* Exercise instructions
Locate, in the data below, the line that contains "bpy.data.objects.remove(cutter, do_unlink=True)" and the line that contains "matrix=Matrix.Translation((0, 0, DOME_CENTRE)))"; reproduce exactly those two lines and every line between them, nothing more.

#####

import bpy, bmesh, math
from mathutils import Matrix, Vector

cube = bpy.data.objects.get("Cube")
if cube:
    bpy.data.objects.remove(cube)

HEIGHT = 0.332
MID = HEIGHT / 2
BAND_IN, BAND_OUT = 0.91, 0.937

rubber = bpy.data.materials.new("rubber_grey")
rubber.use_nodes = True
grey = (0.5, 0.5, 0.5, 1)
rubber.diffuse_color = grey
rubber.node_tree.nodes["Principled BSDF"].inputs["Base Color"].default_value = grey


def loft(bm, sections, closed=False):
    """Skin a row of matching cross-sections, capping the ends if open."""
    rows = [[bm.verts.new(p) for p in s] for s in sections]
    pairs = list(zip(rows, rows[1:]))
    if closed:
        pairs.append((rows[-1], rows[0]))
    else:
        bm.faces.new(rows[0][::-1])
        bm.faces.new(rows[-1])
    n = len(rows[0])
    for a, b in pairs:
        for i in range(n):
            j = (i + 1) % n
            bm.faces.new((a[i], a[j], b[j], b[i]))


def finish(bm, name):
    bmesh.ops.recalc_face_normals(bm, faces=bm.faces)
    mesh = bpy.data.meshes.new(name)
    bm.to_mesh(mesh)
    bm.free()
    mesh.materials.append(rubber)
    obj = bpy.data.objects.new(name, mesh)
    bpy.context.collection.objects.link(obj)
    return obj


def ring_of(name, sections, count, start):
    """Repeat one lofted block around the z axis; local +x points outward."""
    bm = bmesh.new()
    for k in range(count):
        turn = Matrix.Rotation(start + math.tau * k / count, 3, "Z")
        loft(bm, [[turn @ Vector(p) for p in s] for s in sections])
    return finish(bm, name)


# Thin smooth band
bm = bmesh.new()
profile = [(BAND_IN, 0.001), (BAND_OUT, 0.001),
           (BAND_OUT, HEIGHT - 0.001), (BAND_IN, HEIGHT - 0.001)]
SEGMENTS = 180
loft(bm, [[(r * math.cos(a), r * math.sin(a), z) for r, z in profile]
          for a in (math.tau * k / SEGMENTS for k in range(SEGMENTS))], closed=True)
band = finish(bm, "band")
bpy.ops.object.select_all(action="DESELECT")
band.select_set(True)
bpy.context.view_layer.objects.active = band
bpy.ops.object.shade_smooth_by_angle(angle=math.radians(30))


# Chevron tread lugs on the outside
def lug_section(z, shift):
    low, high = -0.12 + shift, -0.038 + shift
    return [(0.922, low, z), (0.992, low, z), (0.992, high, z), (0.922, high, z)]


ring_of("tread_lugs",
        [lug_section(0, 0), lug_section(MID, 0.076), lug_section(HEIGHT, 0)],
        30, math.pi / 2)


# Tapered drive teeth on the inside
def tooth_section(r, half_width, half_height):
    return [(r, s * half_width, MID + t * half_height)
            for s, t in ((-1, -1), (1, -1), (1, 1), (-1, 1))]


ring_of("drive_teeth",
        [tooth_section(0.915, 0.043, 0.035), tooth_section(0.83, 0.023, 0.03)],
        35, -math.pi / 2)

#####

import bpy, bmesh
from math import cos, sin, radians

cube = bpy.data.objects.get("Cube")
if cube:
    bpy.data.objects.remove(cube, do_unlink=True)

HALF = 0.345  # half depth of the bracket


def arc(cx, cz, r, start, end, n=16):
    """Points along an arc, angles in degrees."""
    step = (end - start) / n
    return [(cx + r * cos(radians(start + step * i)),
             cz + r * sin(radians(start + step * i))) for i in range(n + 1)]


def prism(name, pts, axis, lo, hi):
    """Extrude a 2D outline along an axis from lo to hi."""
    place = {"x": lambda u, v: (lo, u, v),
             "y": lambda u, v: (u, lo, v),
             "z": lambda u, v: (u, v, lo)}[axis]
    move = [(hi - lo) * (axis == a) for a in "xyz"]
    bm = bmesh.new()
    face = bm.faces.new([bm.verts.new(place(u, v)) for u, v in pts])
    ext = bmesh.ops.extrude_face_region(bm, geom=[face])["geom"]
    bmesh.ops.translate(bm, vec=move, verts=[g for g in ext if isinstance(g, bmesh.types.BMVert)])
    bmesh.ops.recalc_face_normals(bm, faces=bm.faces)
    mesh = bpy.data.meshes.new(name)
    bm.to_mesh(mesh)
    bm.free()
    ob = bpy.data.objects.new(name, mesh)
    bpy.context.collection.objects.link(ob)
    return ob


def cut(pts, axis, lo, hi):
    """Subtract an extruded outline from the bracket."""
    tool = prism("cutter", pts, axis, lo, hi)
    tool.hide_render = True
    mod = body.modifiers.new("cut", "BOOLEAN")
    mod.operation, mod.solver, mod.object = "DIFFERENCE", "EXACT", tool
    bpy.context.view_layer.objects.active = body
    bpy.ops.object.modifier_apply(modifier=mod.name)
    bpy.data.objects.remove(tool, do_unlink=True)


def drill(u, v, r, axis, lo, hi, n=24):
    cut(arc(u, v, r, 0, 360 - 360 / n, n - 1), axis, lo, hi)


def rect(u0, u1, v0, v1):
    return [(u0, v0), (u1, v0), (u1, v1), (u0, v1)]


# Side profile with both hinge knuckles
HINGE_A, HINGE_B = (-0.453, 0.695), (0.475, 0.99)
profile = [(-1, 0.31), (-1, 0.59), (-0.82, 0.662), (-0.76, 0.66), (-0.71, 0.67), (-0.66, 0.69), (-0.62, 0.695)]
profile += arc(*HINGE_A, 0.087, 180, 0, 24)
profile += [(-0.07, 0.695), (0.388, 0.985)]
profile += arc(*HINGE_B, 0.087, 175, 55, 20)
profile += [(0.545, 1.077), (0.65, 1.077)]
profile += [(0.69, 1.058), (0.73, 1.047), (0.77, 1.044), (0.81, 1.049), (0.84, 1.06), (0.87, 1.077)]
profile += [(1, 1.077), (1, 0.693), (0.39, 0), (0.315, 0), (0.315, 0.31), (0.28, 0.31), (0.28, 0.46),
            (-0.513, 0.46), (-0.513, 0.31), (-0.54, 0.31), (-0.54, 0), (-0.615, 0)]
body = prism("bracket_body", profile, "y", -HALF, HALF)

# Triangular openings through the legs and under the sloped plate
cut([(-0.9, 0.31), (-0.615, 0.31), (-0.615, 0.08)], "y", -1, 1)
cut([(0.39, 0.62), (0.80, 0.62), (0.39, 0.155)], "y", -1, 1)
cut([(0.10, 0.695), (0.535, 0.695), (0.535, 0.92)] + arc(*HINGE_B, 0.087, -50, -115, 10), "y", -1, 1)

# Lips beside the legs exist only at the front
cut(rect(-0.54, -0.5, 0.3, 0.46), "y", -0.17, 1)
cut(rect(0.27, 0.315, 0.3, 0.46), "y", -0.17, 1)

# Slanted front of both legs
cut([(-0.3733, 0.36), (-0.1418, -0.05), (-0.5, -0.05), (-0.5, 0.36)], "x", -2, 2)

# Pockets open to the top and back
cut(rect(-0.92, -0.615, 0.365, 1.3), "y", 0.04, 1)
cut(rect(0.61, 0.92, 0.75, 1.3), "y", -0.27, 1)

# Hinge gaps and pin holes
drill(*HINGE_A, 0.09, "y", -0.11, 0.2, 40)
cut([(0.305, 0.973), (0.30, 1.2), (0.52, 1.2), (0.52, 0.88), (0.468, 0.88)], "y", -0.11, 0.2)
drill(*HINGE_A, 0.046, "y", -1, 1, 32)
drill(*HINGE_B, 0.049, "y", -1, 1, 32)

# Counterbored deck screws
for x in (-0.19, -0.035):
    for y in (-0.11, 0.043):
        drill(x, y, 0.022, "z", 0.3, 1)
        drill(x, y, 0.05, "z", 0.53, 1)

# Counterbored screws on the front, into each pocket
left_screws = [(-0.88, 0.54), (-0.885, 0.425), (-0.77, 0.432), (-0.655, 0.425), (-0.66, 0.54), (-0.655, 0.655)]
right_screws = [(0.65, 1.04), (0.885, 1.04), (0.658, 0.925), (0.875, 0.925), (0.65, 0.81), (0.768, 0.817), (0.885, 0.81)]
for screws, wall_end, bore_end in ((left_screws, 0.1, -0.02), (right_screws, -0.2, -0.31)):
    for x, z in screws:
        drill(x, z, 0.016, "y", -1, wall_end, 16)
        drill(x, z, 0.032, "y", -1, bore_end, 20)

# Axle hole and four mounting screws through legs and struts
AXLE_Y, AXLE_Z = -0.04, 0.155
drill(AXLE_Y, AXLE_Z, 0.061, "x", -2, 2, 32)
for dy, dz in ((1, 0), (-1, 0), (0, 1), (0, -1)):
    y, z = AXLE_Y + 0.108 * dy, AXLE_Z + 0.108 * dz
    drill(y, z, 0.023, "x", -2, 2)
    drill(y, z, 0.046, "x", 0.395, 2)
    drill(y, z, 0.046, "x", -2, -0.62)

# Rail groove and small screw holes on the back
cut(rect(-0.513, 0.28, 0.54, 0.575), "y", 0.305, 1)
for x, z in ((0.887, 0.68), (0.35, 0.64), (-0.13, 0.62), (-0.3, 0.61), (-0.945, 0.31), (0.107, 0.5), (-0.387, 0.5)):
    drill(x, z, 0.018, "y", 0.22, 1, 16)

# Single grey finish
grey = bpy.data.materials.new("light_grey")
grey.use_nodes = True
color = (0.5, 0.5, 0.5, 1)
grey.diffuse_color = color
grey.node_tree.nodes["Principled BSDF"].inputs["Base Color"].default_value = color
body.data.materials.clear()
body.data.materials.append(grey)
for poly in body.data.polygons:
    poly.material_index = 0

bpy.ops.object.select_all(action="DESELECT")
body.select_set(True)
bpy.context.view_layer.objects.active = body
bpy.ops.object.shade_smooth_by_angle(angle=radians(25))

#####

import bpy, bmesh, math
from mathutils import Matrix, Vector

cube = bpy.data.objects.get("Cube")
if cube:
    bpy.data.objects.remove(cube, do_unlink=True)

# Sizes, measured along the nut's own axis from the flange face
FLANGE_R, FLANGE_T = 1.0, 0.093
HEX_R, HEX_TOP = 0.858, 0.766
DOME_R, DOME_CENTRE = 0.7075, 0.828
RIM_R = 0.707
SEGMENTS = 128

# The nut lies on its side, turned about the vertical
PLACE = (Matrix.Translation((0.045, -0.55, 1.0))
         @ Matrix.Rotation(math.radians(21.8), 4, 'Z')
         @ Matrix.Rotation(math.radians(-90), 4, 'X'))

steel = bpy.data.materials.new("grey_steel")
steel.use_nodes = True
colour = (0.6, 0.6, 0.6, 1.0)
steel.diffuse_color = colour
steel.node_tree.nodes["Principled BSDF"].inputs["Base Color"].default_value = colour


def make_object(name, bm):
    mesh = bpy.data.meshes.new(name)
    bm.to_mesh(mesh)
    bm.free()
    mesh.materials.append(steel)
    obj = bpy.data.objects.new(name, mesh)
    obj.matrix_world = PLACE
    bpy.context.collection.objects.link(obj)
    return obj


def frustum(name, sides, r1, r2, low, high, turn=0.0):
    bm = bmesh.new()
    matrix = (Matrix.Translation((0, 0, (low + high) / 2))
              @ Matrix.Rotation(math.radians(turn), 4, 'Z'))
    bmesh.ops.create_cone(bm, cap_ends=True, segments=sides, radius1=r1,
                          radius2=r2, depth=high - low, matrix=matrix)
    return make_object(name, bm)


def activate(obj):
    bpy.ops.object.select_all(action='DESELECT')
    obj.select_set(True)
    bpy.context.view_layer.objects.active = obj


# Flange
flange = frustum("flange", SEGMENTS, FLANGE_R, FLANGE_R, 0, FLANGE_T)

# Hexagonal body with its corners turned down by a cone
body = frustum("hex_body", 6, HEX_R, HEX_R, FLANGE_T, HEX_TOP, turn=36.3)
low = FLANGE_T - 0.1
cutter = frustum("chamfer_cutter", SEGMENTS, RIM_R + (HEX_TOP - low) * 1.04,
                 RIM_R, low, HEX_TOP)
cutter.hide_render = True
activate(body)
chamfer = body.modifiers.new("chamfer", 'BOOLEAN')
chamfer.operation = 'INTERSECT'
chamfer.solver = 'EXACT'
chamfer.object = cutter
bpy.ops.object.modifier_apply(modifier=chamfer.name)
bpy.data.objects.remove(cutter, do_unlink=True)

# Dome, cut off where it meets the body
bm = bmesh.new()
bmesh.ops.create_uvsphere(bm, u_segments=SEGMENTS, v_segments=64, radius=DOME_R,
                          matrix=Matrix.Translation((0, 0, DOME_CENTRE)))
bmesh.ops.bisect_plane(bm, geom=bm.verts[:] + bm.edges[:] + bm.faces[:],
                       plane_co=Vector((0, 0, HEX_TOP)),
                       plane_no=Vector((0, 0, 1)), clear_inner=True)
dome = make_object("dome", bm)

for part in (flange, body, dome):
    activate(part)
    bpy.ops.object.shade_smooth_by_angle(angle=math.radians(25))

#####

* Exercise answer
bpy.data.objects.remove(cutter, do_unlink=True)

# Dome, cut off where it meets the body
bm = bmesh.new()
bmesh.ops.create_uvsphere(bm, u_segments=SEGMENTS, v_segments=64, radius=DOME_R,
                          matrix=Matrix.Translation((0, 0, DOME_CENTRE)))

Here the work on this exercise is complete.